* [Task] The answer should be a faithful retyping of the records that follow, pictures excluded.
:: Exercise inputs
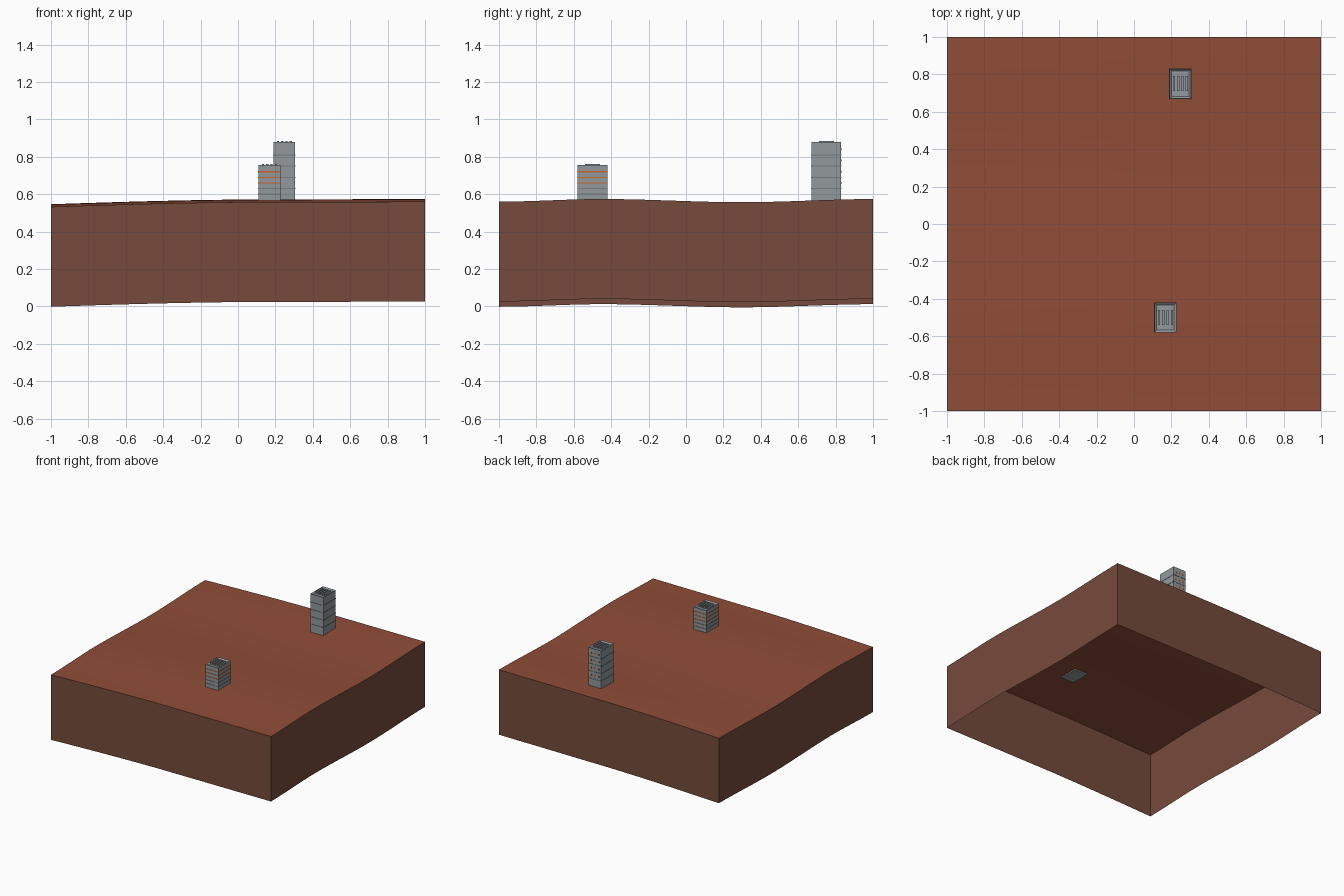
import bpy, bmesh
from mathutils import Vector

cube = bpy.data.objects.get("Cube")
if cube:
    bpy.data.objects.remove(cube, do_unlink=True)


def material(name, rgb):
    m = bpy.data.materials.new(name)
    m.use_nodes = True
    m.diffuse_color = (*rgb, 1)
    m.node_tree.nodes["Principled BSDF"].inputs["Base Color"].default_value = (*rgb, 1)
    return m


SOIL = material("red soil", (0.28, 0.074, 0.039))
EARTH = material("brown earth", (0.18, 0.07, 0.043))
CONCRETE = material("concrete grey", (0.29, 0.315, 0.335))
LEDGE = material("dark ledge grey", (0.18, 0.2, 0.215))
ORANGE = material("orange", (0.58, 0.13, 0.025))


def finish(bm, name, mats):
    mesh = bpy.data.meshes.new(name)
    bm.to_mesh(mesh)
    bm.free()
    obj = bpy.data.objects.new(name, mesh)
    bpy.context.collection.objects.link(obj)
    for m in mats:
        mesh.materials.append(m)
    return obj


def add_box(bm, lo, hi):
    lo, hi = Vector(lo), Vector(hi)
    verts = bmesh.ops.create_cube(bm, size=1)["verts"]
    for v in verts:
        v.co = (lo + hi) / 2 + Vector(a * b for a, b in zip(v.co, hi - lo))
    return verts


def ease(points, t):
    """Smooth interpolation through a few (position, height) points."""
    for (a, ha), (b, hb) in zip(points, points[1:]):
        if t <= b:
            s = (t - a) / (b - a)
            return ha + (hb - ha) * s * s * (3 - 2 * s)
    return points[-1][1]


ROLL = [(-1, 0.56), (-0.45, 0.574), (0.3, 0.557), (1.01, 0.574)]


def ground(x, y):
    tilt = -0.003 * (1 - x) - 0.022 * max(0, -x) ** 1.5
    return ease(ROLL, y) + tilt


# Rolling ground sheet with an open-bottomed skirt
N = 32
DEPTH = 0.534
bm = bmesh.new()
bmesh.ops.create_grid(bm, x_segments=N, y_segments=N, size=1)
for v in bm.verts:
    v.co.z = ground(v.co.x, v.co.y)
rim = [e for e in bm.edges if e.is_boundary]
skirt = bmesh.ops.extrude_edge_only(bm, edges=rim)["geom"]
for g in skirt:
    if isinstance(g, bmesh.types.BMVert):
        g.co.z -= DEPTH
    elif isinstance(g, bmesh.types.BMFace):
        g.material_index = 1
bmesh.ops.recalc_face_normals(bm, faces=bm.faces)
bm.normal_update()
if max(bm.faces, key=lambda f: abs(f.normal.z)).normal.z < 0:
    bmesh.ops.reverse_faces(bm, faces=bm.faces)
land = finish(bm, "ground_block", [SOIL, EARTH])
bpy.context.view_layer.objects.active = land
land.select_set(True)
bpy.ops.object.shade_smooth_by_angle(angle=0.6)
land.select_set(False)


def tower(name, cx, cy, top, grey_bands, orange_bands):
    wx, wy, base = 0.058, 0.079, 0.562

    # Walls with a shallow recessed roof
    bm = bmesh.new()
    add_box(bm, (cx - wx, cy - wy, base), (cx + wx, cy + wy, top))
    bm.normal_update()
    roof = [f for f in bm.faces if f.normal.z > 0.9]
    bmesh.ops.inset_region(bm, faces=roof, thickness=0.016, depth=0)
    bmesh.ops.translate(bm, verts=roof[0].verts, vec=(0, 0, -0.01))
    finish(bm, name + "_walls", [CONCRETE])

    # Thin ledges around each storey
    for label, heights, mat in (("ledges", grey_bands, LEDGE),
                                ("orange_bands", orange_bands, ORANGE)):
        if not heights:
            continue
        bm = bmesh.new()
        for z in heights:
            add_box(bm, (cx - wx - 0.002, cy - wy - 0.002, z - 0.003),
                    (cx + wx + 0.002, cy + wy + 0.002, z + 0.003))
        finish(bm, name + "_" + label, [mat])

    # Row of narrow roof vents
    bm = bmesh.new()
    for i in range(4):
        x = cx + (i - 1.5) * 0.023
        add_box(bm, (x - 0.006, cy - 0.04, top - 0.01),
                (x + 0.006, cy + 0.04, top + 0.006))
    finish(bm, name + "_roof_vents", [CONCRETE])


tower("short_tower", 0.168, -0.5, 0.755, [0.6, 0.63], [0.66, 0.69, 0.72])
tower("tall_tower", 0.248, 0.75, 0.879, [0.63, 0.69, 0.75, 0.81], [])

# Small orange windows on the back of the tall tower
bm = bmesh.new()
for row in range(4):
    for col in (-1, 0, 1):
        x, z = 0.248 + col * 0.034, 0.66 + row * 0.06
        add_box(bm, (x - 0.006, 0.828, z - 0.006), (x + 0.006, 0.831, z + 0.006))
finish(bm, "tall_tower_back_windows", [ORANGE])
::::
* [Written reply]
import bpy, bmesh
from mathutils import Vector

cube = bpy.data.objects.get("Cube")
if cube:
    bpy.data.objects.remove(cube, do_unlink=True)


def material(name, rgb):
    m = bpy.data.materials.new(name)
    m.use_nodes = True
    m.diffuse_color = (*rgb, 1)
    m.node_tree.nodes["Principled BSDF"].inputs["Base Color"].default_value = (*rgb, 1)
    return m


SOIL = material("red soil", (0.28, 0.074, 0.039))
EARTH = material("brown earth", (0.18, 0.07, 0.043))
CONCRETE = material("concrete grey", (0.29, 0.315, 0.335))
LEDGE = material("dark ledge grey", (0.18, 0.2, 0.215))
ORANGE = material("orange", (0.58, 0.13, 0.025))


def finish(bm, name, mats):
    mesh = bpy.data.meshes.new(name)
    bm.to_mesh(mesh)
    bm.free()
    obj = bpy.data.objects.new(name, mesh)
    bpy.context.collection.objects.link(obj)
    for m in mats:
        mesh.materials.append(m)
    return obj


def add_box(bm, lo, hi):
    lo, hi = Vector(lo), Vector(hi)
    verts = bmesh.ops.create_cube(bm, size=1)["verts"]
    for v in verts:
        v.co = (lo + hi) / 2 + Vector(a * b for a, b in zip(v.co, hi - lo))
    return verts


def ease(points, t):
    """Smooth interpolation through a few (position, height) points."""
    for (a, ha), (b, hb) in zip(points, points[1:]):
        if t <= b:
            s = (t - a) / (b - a)
            return ha + (hb - ha) * s * s * (3 - 2 * s)
    return points[-1][1]


ROLL = [(-1, 0.56), (-0.45, 0.574), (0.3, 0.557), (1.01, 0.574)]


def ground(x, y):
    tilt = -0.003 * (1 - x) - 0.022 * max(0, -x) ** 1.5
    return ease(ROLL, y) + tilt


# Rolling ground sheet with an open-bottomed skirt
N = 32
DEPTH = 0.534
bm = bmesh.new()
bmesh.ops.create_grid(bm, x_segments=N, y_segments=N, size=1)
for v in bm.verts:
    v.co.z = ground(v.co.x, v.co.y)
rim = [e for e in bm.edges if e.is_boundary]
skirt = bmesh.ops.extrude_edge_only(bm, edges=rim)["geom"]
for g in skirt:
    if isinstance(g, bmesh.types.BMVert):
        g.co.z -= DEPTH
    elif isinstance(g, bmesh.types.BMFace):
        g.material_index = 1
bmesh.ops.recalc_face_normals(bm, faces=bm.faces)
bm.normal_update()
if max(bm.faces, key=lambda f: abs(f.normal.z)).normal.z < 0:
    bmesh.ops.reverse_faces(bm, faces=bm.faces)
land = finish(bm, "ground_block", [SOIL, EARTH])
bpy.context.view_layer.objects.active = land
land.select_set(True)
bpy.ops.object.shade_smooth_by_angle(angle=0.6)
land.select_set(False)


def tower(name, cx, cy, top, grey_bands, orange_bands):
    wx, wy, base = 0.058, 0.079, 0.562

    # Walls with a shallow recessed roof
    bm = bmesh.new()
    add_box(bm, (cx - wx, cy - wy, base), (cx + wx, cy + wy, top))
    bm.normal_update()
    roof = [f for f in bm.faces if f.normal.z > 0.9]
    bmesh.ops.inset_region(bm, faces=roof, thickness=0.016, depth=0)
    bmesh.ops.translate(bm, verts=roof[0].verts, vec=(0, 0, -0.01))
    finish(bm, name + "_walls", [CONCRETE])

    # Thin ledges around each storey
    for label, heights, mat in (("ledges", grey_bands, LEDGE),
                                ("orange_bands", orange_bands, ORANGE)):
        if not heights:
            continue
        bm = bmesh.new()
        for z in heights:
            add_box(bm, (cx - wx - 0.002, cy - wy - 0.002, z - 0.003),
                    (cx + wx + 0.002, cy + wy + 0.002, z + 0.003))
        finish(bm, name + "_" + label, [mat])

    # Row of narrow roof vents
    bm = bmesh.new()
    for i in range(4):
        x = cx + (i - 1.5) * 0.023
        add_box(bm, (x - 0.006, cy - 0.04, top - 0.01),
                (x + 0.006, cy + 0.04, top + 0.006))
    finish(bm, name + "_roof_vents", [CONCRETE])


tower("short_tower", 0.168, -0.5, 0.755, [0.6, 0.63], [0.66, 0.69, 0.72])
tower("tall_tower", 0.248, 0.75, 0.879, [0.63, 0.69, 0.75, 0.81], [])

# Small orange windows on the back of the tall tower
bm = bmesh.new()
for row in range(4):
    for col in (-1, 0, 1):
        x, z = 0.248 + col * 0.034, 0.66 + row * 0.06
        add_box(bm, (x - 0.006, 0.828, z - 0.006), (x + 0.006, 0.831, z + 0.006))
finish(bm, "tall_tower_back_windows", [ORANGE])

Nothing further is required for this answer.